Is Biden’s student loan plan really a good idea?


Abhinav Purohit, Video Production Editor

As with any well-intentioned policy the devil is always in the details, and President Joe Biden’s Student Loan Forgiveness Plan is no exception.
Implemented through executive action, the Student Loan Forgiveness Plan aims to cancel up to $20,000 in federal student loans for nearly 20 million borrowers. Under the plan, eligible borrowers who earn less than $125,000 ($250,000 for married couples) can expect a debt cancellation of $10,000, and $20,000 if they are a Pell-Grant recipient.
This policy aimed at helping lower- to middle-class borrowers may hurt them.
What is abundantly clear is that this policy aims to tackle student DEBT, but does not do anything to limit tuition costs of colleges. The very source of the problem with massive student debt is the fact that colleges are just more expensive than they used to be, even when adjusted for inflation.
Average tuition costs increased by 10 percent at public schools and 19 percent at private schools from the 2010-11 to the 2020-21 school years, according to the National Center for Education Statistics.
Plus, in-state tuition increased from $3,800 in 1990-91 to $10,560 in 2020-21, according to the College Board.
The reason why it got so bad is because of the subsidization of higher education. Through the Higher Education Act passed by President Lyndon Johnson in 1965, the government was able to help pay for people’s college tuition through the creation of low-interest student loans in addition to increasing federal funding to universities.
Ironic how the government made student loans to help people pay for college which has now become a problem in itself.
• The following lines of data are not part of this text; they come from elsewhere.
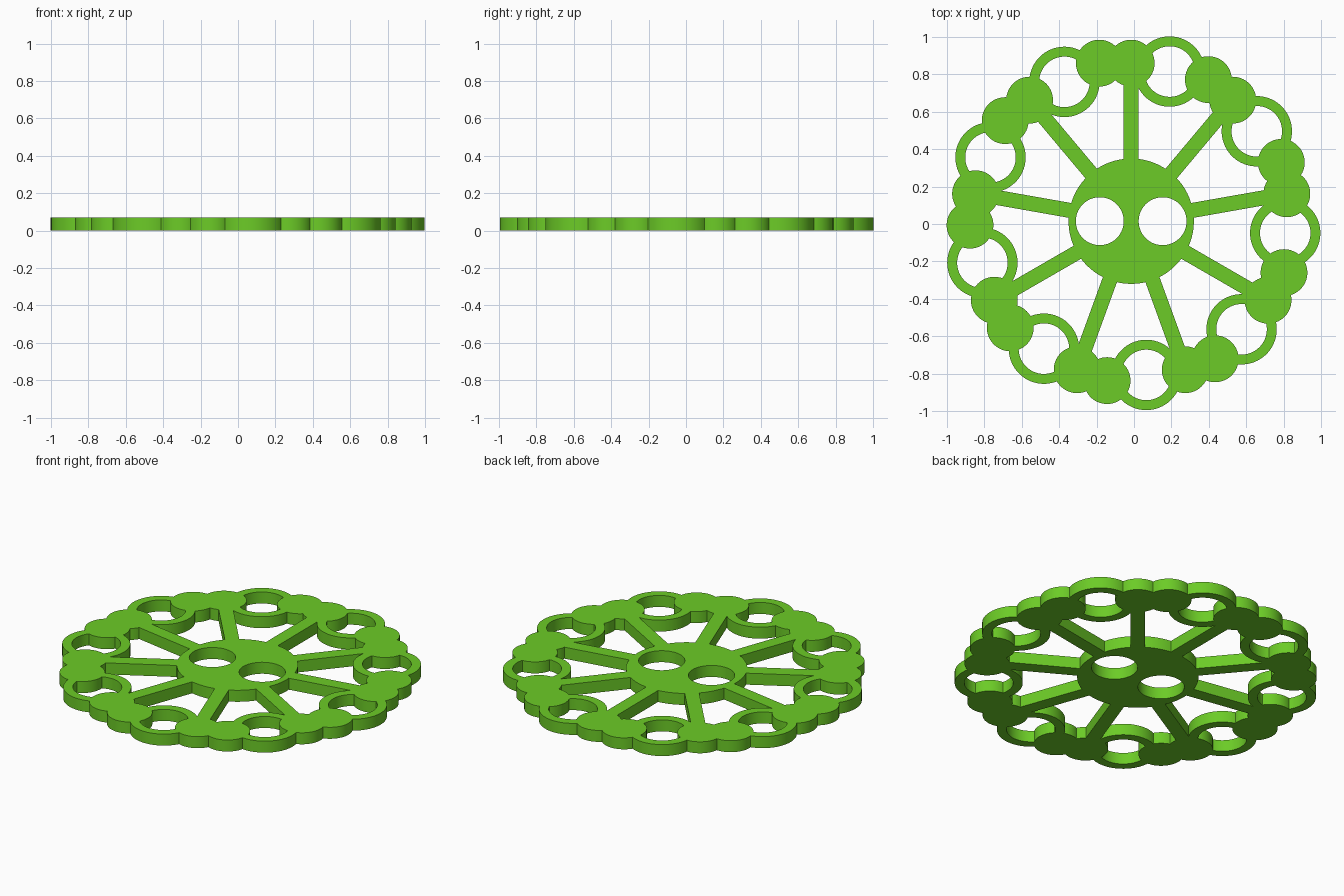
import bpy, bmesh
from math import sin, cos, radians, pi

if "Cube" in bpy.data.objects:
    bpy.data.objects.remove(bpy.data.objects["Cube"])

CX, CY, H = -0.015, 0.015, 0.07
COUNT, SEG = 9, 96
made = 0


def prism(name, outer, inner=None):
    # Extruded outline, optionally with a matching inner outline as a hole.
    # Parts are over-tall by varying amounts, then trimmed flat at the end.
    global made
    made += 1
    extra = 0.02 + 0.001 * made
    z0, z1 = -extra, H + extra
    bm = bmesh.new()
    n = len(outer)
    loop = lambda pts, z: [bm.verts.new((x, y, z)) for x, y in pts]
    ob, ot = loop(outer, z0), loop(outer, z1)
    if inner:
        ib, it = loop(inner, z0), loop(inner, z1)
    else:
        bm.faces.new(ob[::-1])
        bm.faces.new(ot)
    for i in range(n):
        j = (i + 1) % n
        bm.faces.new((ob[i], ob[j], ot[j], ot[i]))
        if inner:
            bm.faces.new((ib[j], ib[i], it[i], it[j]))
            bm.faces.new((ot[i], ot[j], it[j], it[i]))
            bm.faces.new((ob[j], ob[i], ib[i], ib[j]))
    me = bpy.data.meshes.new(name)
    bm.to_mesh(me)
    bm.free()
    obj = bpy.data.objects.new(name, me)
    bpy.context.collection.objects.link(obj)
    return obj


def circle(x, y, r, n=SEG):
    return [(x + r * cos(2 * pi * i / n), y + r * sin(2 * pi * i / n)) for i in range(n)]


def polar(R, deg):
    return CX + R * cos(radians(deg)), CY + R * sin(radians(deg))


def combine(target, other, op):
    mod = target.modifiers.new("join", 'BOOLEAN')
    mod.operation, mod.solver, mod.object = op, 'EXACT', other
    bpy.context.view_layer.objects.active = target
    bpy.ops.object.modifier_apply(modifier=mod.name)
    bpy.data.objects.remove(other)


# Central hub with two round holes
wheel = prism("spoked_wheel", circle(CX, CY, 0.335))
for s in (-1, 1):
    combine(wheel, prism("hub_hole", circle(CX + s * 0.168, CY, 0.128)), 'DIFFERENCE')

# Spoke, rim discs and rim ring, repeated around the hub
for k in range(COUNT):
    a = 90 + 360 / COUNT * k
    c, s = cos(radians(a)), sin(radians(a))
    bar = [(CX + u * c - v * s, CY + u * s + v * c)
           for u, v in ((0.315, -0.04), (0.80, -0.04), (0.80, 0.04), (0.315, 0.04))]
    rx, ry = polar(0.826, a - 14.4)
    for part in (prism("spoke", bar),
                 prism("spoke_disc", circle(*polar(0.845, a), 0.125)),
                 prism("rim_disc", circle(*polar(0.862, a + 11.4), 0.125)),
                 prism("rim_ring", circle(rx, ry, 0.188), circle(rx, ry, 0.135))):
        combine(wheel, part, 'UNION')

# Trim to the plate thickness
bpy.ops.mesh.primitive_cube_add(size=1, location=(0, 0, H / 2))
slab = bpy.context.object
slab.scale = (3, 3, H)
bpy.context.view_layer.update()
combine(wheel, slab, 'INTERSECT')

# Green finish
mat = bpy.data.materials.new("green")
mat.diffuse_color = (0.15, 0.60, 0.02, 1)
mat.use_nodes = True
mat.node_tree.nodes["Principled BSDF"].inputs["Base Color"].default_value = mat.diffuse_color
wheel.data.materials.clear()
wheel.data.materials.append(mat)
bpy.ops.object.select_all(action='DESELECT')
wheel.select_set(True)
bpy.context.view_layer.objects.active = wheel
bpy.ops.object.shade_smooth_by_angle(angle=radians(20))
With each student now having more money through the government to pay for college, colleges took advantage of the situation and increased tuition.
Now, colleges are able to charge outrageous fees with very little accountability.
A policy aimed at capping tuition or setting tuition at a rate in which a college’s graduates are able to effectively pay them back with their expected salary might be the way to go. However, this policy does NOT do that. Instead, it keeps the existing heavily-subsidized system of higher education in place, without tackling the source of the problem.
Additionally, does it really make sense for a plumber, who didn’t go to college, to pay for Sally’s degree in theater arts? Unlike the National Defense Education Act of 1958, which sought to encourage students to pursue degrees in science and mathematics during the Cold War, Biden’s student loan forgiveness plan does not consider what major students pursue.
It does not take a rocket scientist to figure out that certain majors such as engineering will pay more and have a better return on investment ROI for the taxpayer, than some hogwash liberal arts degree.
But this plan does not even consider that.
So in theory, one could major in anything, rack up a substantial amount of student debt, and then have the government, aka YOU the taxpayer, pay for it. Because even though the government will try to convince you that it’s “all paid for”, they will never shed light on who exactly paid for all of it.
To add on, this policy completely disregards the very structures in which our modern economy is rooted in. Our society relies on people being able to borrow money (credit) from people who have this money (debit), and then being able to pay them back in full within a given time.
Higher education is a choice for many, NOT a human right, so it does not morally make sense for people who decided not to go to college to pay for someone who is going to college.